That Luke Saxton’s debut album contains a song dedicated to Harry Nilsson should come as no little surprise. Sat as he is on the front cover of Sunny Sadness in some English country garden, the fresh-faced, sandy haired nineteen year old singer-songwriter and multi-instrumentalist from York could very easily be mistaken for that late, great nearly-man of pop from New York in his younger days. From a very early age both men were prodigious of talent and prolific in their output (whilst this is Luke Saxton’s first official album release, since he first started writing material some twelve years ago he is reputed to have recorded approximately four hundred songs and more than twenty albums in the confines of his bedroom). And Saxton and Nilsson also share an unerring ability to write quite the most sumptuous of pop tunes that are shot through with the hurt of desolation and sorrow.

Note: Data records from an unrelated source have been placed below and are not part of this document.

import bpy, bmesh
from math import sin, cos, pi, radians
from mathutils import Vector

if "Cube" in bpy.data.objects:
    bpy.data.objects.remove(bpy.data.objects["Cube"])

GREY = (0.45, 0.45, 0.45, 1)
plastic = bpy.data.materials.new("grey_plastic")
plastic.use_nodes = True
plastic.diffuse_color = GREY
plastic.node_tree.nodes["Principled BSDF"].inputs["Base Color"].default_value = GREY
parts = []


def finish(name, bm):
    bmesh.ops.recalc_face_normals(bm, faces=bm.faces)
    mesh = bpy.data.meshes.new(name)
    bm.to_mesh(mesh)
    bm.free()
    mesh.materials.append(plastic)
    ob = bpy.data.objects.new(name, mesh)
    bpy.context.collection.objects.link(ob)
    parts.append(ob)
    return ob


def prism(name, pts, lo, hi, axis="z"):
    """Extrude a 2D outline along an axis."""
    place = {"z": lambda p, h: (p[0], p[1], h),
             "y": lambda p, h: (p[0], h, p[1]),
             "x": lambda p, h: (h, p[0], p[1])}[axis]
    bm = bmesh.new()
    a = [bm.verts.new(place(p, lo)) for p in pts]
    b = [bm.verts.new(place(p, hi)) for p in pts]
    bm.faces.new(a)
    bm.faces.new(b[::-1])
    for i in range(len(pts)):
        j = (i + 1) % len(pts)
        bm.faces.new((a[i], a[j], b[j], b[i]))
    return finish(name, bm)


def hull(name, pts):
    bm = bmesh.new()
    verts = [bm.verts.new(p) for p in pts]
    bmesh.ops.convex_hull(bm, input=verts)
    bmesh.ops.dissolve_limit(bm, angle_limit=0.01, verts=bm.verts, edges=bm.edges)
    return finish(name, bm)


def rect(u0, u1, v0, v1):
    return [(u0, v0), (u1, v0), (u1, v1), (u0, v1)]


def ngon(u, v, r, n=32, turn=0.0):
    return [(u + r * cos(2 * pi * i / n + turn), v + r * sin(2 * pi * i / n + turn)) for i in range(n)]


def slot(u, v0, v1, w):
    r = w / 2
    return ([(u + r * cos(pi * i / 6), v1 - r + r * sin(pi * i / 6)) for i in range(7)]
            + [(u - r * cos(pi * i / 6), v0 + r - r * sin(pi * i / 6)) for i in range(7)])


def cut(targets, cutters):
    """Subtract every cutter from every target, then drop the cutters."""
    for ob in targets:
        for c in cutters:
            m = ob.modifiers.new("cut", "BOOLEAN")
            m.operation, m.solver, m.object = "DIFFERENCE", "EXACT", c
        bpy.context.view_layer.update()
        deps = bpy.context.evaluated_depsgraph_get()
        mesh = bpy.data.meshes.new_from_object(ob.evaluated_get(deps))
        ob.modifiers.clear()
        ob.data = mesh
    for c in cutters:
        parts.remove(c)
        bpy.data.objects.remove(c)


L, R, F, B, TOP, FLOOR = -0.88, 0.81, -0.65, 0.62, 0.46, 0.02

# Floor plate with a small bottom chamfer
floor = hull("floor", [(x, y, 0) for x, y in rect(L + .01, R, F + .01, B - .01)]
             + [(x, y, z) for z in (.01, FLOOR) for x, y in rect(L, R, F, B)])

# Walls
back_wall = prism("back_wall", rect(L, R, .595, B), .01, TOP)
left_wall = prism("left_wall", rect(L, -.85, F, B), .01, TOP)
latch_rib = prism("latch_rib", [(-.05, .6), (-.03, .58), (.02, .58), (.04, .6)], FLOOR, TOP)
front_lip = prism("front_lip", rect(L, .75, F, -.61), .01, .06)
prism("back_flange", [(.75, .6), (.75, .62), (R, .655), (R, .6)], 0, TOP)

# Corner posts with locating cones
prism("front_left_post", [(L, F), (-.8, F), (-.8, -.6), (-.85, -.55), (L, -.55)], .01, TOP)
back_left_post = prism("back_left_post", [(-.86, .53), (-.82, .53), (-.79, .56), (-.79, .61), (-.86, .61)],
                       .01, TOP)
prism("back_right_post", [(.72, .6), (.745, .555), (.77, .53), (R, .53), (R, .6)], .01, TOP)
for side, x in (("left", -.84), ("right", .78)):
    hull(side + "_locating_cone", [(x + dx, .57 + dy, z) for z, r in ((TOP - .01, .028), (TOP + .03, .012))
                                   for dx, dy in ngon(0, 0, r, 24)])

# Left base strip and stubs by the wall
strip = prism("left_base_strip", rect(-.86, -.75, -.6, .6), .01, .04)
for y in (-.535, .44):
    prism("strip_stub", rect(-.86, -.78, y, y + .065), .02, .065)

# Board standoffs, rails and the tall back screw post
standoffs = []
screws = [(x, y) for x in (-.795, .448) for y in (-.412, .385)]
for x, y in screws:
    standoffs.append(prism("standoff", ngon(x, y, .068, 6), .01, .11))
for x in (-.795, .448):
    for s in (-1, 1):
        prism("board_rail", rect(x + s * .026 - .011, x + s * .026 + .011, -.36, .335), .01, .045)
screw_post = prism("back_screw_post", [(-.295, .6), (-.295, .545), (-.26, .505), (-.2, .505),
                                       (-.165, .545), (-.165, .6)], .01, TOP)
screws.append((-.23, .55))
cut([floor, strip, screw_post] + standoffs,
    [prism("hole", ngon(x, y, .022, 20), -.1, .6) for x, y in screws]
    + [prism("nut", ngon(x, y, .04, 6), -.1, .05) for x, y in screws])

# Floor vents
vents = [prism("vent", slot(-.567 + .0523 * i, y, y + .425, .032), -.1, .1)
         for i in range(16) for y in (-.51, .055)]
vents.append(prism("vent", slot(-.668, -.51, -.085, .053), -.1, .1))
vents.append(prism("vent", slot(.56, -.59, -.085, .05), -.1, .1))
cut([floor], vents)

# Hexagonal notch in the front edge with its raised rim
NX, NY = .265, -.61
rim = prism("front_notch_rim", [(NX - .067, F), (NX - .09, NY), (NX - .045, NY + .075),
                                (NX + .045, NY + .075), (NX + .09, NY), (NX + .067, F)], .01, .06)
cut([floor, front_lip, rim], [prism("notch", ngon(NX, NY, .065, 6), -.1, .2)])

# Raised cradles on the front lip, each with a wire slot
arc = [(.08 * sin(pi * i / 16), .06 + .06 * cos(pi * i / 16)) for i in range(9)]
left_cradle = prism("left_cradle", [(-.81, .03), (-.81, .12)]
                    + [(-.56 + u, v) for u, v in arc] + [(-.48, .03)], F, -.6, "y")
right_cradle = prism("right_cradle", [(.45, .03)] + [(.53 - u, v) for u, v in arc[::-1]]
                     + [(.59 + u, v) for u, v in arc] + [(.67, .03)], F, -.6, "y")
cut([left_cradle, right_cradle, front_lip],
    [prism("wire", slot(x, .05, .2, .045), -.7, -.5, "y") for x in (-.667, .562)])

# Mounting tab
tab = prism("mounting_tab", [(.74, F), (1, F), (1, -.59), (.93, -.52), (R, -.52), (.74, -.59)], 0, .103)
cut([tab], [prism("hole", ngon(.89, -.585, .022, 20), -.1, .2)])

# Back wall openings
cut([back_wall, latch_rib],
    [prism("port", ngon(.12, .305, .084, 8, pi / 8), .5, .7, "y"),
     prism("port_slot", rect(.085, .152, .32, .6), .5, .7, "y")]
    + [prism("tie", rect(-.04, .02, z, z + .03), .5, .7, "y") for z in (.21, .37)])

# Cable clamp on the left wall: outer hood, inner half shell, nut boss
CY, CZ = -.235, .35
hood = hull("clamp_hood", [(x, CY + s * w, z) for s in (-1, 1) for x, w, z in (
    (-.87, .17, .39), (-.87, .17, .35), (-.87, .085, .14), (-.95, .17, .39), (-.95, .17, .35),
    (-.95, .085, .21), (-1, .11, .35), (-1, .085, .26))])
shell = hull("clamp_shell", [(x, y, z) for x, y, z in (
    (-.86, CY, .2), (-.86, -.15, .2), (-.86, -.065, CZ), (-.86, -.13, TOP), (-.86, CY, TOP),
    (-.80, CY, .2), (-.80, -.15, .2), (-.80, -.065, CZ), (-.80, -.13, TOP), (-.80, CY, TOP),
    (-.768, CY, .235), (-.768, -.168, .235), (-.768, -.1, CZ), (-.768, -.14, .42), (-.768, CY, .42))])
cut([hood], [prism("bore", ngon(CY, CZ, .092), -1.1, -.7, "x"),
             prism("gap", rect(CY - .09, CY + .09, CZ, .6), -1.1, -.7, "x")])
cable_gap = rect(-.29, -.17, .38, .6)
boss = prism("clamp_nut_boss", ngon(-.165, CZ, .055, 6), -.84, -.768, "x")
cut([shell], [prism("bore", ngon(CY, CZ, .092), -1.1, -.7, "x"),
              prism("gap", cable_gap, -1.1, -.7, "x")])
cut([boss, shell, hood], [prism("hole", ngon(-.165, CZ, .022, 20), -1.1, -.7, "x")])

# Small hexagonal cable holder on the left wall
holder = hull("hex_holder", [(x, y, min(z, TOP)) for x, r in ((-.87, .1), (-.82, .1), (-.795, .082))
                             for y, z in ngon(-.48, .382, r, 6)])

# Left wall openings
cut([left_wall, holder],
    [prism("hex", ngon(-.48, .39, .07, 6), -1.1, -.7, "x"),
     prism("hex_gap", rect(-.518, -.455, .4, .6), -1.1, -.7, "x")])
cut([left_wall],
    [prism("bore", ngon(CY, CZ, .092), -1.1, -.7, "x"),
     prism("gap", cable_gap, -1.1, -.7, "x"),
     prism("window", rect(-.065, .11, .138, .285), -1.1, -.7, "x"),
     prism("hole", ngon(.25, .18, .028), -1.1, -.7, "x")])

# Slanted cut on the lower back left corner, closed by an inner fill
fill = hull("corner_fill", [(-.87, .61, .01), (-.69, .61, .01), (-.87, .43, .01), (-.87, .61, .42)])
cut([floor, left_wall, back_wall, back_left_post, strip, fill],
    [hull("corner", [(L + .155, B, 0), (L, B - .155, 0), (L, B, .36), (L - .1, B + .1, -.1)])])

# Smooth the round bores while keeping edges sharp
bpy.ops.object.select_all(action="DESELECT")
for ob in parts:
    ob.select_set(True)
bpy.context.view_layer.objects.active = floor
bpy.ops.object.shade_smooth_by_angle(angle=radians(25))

As its title suggests, Sunny Sadness presents as an apparent dichotomy. Saxton uses the emotional fallout from a broken relationship as one of the principal sources of inspiration for this record. Yet in a bold step that takes him beyond the broad thrust of most confessional singer-songwriters, he then houses these lyrical themes in melodies and arrangements that speak of hope and optimism for the future.
Opening song ‘Anything I Can Do’ sets these contrasting wheels in motion. “The clouds are drifting by and so are we” Saxton emotes, his loneliness and anguish lurking just beneath the surface of the breezy sleight of hand effected by the song’s melody. ‘By The Bench’ reminisces about happier times though there is little joy in Saxton’s recollections as he tries to sidestep any emotional connection he may have to them.
‘Song For Harry Nilsson’ is a tune that the man in whose honour it is written would have been extremely proud of. It skips along without missing a beat, the spring in its melodic step deftly concealing the pain that Saxton still clearly feels. ‘My Dear’ – a shining feature of his recent solo live performances – may well mine a similar emotional seam but it is hoisted well above any real sense of sentimentality or self-pity by virtue of some gloriously uplifting electric guitar.
Not only did Luke Saxton write all of Sunny Sadness, he also plays every single instrument on it. His bright simple piano melody lights up ‘Spring Is Here’ and reflects the song’s inherent sense of desire, the impact of which he repeats to mesmerising effect on the album’s majestic title track. Rather than keep it hidden, as he had done earlier on the record, here Saxton allows his narrative voice to be fully integrated into the music. And with this Sunny Sadness is ultimately a triumph of hope over despair, something that even Harry Nilsson was not able to fully achieve in his lifetime.
Sunny Sadness will be released on 24th November 2014 through Bad Paintings and The Inkwell, the York vinyl record and book shop.